*Exercise description*: Write out exactly the first lines of the listing, ending on the line that contains "c.hide_render = True".

*Record set*:
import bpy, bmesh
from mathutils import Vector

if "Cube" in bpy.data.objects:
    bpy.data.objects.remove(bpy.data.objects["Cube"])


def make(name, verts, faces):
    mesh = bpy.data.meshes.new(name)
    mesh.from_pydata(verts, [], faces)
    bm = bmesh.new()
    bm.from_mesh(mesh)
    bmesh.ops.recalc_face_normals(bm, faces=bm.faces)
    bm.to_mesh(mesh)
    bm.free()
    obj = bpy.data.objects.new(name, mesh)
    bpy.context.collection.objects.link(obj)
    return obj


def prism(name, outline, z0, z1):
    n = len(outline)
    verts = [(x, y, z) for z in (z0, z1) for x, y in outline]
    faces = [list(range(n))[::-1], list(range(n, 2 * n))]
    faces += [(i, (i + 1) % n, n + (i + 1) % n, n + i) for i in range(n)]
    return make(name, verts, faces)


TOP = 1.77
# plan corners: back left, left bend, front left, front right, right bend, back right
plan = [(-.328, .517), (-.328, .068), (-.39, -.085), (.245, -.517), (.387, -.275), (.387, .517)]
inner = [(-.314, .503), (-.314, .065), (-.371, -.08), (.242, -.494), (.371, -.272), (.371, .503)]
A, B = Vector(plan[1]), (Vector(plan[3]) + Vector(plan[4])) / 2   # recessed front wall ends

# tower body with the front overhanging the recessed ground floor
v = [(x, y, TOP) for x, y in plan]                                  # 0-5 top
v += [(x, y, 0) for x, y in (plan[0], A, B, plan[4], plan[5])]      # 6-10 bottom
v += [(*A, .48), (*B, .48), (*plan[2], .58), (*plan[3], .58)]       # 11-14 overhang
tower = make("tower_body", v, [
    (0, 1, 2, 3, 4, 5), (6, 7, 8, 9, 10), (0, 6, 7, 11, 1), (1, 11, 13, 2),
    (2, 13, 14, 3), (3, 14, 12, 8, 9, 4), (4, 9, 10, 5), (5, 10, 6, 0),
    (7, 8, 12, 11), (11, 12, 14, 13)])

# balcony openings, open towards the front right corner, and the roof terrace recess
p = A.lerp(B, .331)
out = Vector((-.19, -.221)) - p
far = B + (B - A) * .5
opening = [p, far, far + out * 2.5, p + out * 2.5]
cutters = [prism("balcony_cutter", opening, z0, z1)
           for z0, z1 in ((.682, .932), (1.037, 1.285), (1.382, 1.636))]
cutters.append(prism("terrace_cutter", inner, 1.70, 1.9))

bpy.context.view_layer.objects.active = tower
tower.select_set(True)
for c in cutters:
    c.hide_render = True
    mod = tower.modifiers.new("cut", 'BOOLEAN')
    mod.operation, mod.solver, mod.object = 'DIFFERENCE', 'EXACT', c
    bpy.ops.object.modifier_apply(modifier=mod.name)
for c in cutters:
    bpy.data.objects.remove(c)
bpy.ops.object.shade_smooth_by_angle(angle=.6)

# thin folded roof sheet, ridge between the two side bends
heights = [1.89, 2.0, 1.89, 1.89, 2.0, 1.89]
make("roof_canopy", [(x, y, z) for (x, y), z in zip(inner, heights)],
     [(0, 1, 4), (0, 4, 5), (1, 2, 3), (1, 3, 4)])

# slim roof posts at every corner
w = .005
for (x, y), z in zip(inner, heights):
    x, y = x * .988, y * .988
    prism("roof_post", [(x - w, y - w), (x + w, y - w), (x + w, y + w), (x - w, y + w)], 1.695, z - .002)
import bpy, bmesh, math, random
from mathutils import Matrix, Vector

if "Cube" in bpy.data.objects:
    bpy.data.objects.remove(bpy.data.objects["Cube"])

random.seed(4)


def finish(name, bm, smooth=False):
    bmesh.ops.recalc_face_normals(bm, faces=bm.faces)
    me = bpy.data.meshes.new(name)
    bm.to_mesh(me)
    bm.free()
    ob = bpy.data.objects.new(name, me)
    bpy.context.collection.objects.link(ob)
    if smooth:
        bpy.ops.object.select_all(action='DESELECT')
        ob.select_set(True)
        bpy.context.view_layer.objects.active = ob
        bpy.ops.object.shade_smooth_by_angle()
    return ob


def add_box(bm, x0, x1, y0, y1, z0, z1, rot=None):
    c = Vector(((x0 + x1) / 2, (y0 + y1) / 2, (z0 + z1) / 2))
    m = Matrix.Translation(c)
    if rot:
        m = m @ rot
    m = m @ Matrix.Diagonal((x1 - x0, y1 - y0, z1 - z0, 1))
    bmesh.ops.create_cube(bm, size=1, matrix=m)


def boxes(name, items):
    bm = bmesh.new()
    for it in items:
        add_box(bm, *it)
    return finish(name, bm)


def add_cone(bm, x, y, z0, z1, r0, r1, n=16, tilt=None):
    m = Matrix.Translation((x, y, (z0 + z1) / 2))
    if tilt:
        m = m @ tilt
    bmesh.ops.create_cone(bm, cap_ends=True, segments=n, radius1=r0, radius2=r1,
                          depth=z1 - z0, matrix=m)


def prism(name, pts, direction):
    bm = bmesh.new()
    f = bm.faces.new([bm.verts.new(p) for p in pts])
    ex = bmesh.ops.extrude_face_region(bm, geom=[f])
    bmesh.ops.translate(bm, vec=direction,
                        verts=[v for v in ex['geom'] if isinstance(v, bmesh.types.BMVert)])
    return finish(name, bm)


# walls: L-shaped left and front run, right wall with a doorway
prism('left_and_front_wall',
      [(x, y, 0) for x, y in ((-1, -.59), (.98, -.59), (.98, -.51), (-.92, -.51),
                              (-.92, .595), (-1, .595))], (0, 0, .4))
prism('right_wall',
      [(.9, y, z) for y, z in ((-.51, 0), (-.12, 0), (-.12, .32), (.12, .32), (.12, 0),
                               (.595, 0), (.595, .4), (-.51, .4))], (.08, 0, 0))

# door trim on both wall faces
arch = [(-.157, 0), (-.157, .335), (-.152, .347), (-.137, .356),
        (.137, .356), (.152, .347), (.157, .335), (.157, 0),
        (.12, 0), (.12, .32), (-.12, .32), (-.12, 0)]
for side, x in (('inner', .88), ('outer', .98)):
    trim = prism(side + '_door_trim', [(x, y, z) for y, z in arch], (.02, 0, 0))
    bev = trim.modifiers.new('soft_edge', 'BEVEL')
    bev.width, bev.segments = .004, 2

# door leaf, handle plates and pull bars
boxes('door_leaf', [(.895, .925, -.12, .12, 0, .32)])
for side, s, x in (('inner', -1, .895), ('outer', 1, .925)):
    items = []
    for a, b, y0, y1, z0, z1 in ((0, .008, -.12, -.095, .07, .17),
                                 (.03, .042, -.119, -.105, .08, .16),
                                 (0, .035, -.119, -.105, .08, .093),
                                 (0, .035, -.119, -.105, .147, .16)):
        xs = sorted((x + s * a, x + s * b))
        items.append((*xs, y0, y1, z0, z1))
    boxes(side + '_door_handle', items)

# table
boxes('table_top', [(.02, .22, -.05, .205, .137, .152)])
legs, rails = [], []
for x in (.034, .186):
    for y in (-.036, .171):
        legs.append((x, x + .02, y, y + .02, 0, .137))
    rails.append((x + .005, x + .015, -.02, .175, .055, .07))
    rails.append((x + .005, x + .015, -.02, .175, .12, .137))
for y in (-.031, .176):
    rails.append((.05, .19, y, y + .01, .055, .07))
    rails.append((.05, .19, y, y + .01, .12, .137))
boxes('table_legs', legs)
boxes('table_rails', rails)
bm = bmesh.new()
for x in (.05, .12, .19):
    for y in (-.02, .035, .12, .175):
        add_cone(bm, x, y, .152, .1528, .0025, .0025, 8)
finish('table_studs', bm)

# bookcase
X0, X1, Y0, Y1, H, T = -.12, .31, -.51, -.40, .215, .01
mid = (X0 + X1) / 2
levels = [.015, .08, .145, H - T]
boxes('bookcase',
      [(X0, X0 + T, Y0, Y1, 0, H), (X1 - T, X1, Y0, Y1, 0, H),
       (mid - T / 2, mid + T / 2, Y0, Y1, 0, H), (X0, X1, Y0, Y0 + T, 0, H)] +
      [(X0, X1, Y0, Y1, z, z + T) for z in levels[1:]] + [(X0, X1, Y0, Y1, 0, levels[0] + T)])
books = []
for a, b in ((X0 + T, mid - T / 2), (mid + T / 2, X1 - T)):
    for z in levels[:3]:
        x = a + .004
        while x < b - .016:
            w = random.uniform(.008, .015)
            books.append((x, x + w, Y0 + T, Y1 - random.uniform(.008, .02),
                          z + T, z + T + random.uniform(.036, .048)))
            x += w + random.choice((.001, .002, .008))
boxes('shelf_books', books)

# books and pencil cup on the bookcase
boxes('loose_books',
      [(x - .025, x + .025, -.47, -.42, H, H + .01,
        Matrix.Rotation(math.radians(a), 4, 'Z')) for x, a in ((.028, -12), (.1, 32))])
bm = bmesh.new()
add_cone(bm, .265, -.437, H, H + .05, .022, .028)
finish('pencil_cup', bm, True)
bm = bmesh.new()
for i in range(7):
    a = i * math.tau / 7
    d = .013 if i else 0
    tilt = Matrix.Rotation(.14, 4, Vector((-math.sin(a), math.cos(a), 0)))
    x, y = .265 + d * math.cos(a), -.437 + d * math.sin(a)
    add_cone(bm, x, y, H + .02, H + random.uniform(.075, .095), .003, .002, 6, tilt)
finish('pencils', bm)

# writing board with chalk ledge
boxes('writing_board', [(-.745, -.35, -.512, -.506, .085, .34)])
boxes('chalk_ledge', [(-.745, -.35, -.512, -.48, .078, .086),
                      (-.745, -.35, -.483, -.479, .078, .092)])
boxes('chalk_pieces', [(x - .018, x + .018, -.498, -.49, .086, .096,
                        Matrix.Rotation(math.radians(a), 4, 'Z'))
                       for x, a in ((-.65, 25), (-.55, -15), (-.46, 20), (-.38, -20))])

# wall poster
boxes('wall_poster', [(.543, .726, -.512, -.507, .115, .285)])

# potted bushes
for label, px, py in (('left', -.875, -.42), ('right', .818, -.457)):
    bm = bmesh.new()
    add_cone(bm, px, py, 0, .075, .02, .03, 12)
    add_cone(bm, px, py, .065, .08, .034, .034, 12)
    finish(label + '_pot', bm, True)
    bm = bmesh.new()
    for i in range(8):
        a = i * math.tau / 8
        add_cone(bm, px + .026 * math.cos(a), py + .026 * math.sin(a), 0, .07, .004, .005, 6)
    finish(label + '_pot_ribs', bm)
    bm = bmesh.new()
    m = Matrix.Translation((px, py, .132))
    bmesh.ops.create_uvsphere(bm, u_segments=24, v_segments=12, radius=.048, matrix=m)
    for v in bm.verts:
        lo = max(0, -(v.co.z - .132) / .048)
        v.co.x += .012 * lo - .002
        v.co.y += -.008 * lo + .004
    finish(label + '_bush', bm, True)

*Your solution*:
import bpy, bmesh
from mathutils import Vector

if "Cube" in bpy.data.objects:
    bpy.data.objects.remove(bpy.data.objects["Cube"])


def make(name, verts, faces):
    mesh = bpy.data.meshes.new(name)
    mesh.from_pydata(verts, [], faces)
    bm = bmesh.new()
    bm.from_mesh(mesh)
    bmesh.ops.recalc_face_normals(bm, faces=bm.faces)
    bm.to_mesh(mesh)
    bm.free()
    obj = bpy.data.objects.new(name, mesh)
    bpy.context.collection.objects.link(obj)
    return obj


def prism(name, outline, z0, z1):
    n = len(outline)
    verts = [(x, y, z) for z in (z0, z1) for x, y in outline]
    faces = [list(range(n))[::-1], list(range(n, 2 * n))]
    faces += [(i, (i + 1) % n, n + (i + 1) % n, n + i) for i in range(n)]
    return make(name, verts, faces)


TOP = 1.77
# plan corners: back left, left bend, front left, front right, right bend, back right
plan = [(-.328, .517), (-.328, .068), (-.39, -.085), (.245, -.517), (.387, -.275), (.387, .517)]
inner = [(-.314, .503), (-.314, .065), (-.371, -.08), (.242, -.494), (.371, -.272), (.371, .503)]
A, B = Vector(plan[1]), (Vector(plan[3]) + Vector(plan[4])) / 2   # recessed front wall ends

# tower body with the front overhanging the recessed ground floor
v = [(x, y, TOP) for x, y in plan]                                  # 0-5 top
v += [(x, y, 0) for x, y in (plan[0], A, B, plan[4], plan[5])]      # 6-10 bottom
v += [(*A, .48), (*B, .48), (*plan[2], .58), (*plan[3], .58)]       # 11-14 overhang
tower = make("tower_body", v, [
    (0, 1, 2, 3, 4, 5), (6, 7, 8, 9, 10), (0, 6, 7, 11, 1), (1, 11, 13, 2),
    (2, 13, 14, 3), (3, 14, 12, 8, 9, 4), (4, 9, 10, 5), (5, 10, 6, 0),
    (7, 8, 12, 11), (11, 12, 14, 13)])

# balcony openings, open towards the front right corner, and the roof terrace recess
p = A.lerp(B, .331)
out = Vector((-.19, -.221)) - p
far = B + (B - A) * .5
opening = [p, far, far + out * 2.5, p + out * 2.5]
cutters = [prism("balcony_cutter", opening, z0, z1)
           for z0, z1 in ((.682, .932), (1.037, 1.285), (1.382, 1.636))]
cutters.append(prism("terrace_cutter", inner, 1.70, 1.9))

bpy.context.view_layer.objects.active = tower
tower.select_set(True)
for c in cutters:
    c.hide_render = True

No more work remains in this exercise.